-------- Excerpted data --------

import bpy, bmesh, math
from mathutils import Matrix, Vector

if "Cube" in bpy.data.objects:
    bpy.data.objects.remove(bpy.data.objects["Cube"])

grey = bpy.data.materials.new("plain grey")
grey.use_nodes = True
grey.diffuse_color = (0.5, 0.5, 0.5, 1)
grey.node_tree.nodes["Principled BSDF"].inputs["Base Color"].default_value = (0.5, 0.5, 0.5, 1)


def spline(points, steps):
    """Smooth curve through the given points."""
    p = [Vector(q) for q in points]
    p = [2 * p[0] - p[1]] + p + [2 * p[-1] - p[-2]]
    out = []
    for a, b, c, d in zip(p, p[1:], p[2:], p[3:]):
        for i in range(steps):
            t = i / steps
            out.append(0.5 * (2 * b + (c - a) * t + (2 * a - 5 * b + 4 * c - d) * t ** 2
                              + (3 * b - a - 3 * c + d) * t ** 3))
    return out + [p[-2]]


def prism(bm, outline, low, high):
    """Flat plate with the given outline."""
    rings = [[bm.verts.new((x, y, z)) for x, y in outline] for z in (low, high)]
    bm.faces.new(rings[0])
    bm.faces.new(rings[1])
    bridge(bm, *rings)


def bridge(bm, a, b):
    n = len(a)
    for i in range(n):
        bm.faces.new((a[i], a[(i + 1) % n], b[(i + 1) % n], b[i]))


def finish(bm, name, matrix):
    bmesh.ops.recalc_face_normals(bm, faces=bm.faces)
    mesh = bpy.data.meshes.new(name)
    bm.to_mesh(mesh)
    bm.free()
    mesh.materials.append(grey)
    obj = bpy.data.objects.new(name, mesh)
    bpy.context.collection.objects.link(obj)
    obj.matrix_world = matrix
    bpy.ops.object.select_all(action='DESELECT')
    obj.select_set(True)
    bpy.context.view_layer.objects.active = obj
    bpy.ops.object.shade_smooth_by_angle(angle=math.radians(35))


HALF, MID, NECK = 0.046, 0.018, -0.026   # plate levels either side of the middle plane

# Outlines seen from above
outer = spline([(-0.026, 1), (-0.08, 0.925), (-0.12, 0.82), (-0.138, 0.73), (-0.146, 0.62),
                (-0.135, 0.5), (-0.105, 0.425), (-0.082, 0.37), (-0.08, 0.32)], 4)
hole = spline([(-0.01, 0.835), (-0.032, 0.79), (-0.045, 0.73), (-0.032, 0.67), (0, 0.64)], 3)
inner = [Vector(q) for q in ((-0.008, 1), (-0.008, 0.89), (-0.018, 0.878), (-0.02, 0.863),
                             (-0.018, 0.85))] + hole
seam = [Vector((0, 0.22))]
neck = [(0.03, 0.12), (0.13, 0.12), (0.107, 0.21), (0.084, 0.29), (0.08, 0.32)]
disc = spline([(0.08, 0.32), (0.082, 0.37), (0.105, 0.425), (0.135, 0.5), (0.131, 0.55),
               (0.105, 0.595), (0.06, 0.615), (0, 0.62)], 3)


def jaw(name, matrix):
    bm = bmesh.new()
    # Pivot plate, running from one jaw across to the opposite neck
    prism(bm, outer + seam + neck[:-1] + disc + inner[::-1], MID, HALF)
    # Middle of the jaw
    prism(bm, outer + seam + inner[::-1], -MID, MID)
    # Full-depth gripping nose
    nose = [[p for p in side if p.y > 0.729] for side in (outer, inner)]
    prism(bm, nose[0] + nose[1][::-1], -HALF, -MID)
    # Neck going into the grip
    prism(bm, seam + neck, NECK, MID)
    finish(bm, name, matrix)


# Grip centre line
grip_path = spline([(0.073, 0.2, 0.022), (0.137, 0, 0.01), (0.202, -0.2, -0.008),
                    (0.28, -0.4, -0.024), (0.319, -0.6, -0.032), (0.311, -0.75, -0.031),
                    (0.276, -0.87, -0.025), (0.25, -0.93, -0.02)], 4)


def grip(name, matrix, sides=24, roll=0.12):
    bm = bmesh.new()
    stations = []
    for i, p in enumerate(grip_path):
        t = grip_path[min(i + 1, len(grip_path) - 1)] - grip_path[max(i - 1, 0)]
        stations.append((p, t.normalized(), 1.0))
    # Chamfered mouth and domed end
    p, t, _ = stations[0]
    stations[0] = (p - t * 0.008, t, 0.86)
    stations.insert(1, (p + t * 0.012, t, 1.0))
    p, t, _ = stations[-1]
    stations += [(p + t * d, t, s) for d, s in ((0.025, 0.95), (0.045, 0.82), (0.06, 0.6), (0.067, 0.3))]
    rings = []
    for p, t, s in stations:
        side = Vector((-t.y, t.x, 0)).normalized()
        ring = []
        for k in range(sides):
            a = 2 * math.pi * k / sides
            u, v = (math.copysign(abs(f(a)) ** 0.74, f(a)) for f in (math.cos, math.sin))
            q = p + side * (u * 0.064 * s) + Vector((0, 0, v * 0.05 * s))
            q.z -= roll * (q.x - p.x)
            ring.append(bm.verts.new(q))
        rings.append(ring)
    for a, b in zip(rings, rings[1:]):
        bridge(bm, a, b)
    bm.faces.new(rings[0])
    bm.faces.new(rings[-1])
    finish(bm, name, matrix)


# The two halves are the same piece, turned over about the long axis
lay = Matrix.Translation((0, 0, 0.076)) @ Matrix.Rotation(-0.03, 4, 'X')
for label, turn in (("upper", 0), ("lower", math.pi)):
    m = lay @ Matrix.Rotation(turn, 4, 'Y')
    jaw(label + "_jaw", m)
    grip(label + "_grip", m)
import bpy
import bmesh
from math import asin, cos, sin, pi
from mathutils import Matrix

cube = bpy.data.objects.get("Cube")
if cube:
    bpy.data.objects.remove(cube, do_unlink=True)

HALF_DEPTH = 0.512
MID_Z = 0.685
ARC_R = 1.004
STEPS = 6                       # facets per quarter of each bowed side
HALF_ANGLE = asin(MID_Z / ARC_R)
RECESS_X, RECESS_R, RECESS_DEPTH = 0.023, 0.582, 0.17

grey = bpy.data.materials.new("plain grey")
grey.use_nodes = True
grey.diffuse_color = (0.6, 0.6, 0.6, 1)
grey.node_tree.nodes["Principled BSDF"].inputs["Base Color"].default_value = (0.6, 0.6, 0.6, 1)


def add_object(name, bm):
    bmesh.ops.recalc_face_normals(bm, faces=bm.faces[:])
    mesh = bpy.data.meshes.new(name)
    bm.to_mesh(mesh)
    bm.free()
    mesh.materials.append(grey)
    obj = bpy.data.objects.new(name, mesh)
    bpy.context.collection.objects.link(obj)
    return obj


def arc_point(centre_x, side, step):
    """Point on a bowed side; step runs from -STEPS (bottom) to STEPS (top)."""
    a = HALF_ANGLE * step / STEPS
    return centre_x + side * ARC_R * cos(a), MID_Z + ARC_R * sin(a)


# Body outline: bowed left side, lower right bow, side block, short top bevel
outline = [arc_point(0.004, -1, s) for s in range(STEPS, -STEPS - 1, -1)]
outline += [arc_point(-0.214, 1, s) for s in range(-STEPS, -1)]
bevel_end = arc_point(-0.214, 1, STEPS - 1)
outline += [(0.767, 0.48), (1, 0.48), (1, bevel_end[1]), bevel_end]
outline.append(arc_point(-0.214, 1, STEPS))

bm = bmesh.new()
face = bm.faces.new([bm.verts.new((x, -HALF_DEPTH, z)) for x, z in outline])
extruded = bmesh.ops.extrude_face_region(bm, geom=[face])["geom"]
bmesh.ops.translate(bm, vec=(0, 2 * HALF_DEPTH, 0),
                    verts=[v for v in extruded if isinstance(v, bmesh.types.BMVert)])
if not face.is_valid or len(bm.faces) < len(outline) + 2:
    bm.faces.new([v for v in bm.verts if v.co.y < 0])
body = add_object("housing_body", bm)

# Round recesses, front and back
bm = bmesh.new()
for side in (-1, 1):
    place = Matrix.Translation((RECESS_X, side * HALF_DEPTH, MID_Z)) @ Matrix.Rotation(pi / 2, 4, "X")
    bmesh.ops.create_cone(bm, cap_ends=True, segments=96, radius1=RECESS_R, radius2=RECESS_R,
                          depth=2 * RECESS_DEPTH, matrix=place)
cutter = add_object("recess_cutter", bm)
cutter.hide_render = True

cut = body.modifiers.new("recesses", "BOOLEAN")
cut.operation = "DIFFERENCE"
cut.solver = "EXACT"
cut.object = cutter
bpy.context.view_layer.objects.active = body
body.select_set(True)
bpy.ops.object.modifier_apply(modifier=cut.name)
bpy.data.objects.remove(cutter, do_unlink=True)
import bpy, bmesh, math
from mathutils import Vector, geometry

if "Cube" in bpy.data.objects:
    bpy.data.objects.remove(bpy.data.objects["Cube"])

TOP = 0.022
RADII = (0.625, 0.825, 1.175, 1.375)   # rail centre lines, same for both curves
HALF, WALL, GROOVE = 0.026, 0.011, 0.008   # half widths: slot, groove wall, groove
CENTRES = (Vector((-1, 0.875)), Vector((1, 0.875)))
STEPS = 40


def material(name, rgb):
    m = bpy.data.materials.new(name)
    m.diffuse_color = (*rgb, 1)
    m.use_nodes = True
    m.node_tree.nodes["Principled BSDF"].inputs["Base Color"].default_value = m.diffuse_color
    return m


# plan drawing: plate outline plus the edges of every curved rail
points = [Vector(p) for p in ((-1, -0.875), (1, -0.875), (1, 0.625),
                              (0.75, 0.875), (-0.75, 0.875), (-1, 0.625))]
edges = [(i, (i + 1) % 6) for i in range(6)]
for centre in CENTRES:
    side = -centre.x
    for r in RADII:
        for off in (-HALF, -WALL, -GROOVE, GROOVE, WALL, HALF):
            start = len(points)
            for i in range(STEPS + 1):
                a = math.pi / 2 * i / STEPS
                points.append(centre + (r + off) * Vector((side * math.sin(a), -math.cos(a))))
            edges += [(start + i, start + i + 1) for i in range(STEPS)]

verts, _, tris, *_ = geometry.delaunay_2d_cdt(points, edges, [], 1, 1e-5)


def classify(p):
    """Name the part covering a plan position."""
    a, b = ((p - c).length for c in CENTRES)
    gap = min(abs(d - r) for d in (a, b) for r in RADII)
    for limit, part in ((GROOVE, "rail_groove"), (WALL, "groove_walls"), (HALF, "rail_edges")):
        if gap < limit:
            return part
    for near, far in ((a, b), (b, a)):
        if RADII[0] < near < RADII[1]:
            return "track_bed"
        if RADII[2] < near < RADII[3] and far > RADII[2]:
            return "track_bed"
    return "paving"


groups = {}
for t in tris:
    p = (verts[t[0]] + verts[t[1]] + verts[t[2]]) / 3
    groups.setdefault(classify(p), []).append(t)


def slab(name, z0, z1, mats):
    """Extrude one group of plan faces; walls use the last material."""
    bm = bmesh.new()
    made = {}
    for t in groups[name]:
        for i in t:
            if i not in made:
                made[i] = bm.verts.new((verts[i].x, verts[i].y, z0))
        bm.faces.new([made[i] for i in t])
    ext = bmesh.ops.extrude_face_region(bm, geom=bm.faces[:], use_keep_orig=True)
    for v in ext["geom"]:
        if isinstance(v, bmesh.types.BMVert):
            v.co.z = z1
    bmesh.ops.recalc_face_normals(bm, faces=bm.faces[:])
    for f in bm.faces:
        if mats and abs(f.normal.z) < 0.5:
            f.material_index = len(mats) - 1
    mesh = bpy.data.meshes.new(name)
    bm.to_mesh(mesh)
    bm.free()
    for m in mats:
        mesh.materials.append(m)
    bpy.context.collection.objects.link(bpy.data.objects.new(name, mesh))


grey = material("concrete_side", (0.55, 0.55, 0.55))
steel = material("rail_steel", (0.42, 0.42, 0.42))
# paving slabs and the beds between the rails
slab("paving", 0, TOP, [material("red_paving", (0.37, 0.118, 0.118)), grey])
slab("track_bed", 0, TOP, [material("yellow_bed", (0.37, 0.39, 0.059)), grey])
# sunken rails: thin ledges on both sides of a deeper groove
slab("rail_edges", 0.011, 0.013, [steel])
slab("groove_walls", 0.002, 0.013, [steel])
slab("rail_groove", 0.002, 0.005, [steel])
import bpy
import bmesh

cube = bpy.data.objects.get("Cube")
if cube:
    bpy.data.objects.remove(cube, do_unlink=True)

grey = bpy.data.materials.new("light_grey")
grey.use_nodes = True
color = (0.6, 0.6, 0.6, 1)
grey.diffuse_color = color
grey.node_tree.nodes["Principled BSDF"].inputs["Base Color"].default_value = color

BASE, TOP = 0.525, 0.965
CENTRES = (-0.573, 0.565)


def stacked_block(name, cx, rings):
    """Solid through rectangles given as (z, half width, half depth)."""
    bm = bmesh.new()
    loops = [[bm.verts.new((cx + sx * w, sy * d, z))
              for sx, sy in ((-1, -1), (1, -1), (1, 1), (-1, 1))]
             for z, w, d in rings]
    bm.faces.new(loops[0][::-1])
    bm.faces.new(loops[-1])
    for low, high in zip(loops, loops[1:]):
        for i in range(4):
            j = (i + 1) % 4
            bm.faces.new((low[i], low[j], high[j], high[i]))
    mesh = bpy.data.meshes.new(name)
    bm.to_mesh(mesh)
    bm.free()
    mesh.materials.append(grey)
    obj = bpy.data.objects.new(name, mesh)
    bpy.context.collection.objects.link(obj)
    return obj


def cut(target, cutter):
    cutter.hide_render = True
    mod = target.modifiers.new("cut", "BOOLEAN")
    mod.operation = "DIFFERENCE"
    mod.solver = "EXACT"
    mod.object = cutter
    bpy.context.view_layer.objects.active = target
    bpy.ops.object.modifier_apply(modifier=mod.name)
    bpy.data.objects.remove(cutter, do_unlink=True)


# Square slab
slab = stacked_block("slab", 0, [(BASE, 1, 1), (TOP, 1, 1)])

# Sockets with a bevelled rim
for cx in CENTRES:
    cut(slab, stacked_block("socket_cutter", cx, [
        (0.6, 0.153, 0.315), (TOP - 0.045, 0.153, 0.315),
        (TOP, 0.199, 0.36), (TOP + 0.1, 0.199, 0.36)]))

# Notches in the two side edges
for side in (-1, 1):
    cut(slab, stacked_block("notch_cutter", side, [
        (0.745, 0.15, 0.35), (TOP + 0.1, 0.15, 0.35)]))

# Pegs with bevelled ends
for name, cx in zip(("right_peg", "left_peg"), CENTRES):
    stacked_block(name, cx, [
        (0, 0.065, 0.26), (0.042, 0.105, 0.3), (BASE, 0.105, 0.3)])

--------

- [Problem to solve]: When you repeat the lines, start with the first line of the material and end with the line that contains "out.append(0.5 * (2", keeping both and reproducing each exactly, with nothing added.

- [Task response]:
import bpy, bmesh, math
from mathutils import Matrix, Vector

if "Cube" in bpy.data.objects:
    bpy.data.objects.remove(bpy.data.objects["Cube"])

grey = bpy.data.materials.new("plain grey")
grey.use_nodes = True
grey.diffuse_color = (0.5, 0.5, 0.5, 1)
grey.node_tree.nodes["Principled BSDF"].inputs["Base Color"].default_value = (0.5, 0.5, 0.5, 1)


def spline(points, steps):
    """Smooth curve through the given points."""
    p = [Vector(q) for q in points]
    p = [2 * p[0] - p[1]] + p + [2 * p[-1] - p[-2]]
    out = []
    for a, b, c, d in zip(p, p[1:], p[2:], p[3:]):
        for i in range(steps):
            t = i / steps
            out.append(0.5 * (2 * b + (c - a) * t + (2 * a - 5 * b + 4 * c - d) * t ** 2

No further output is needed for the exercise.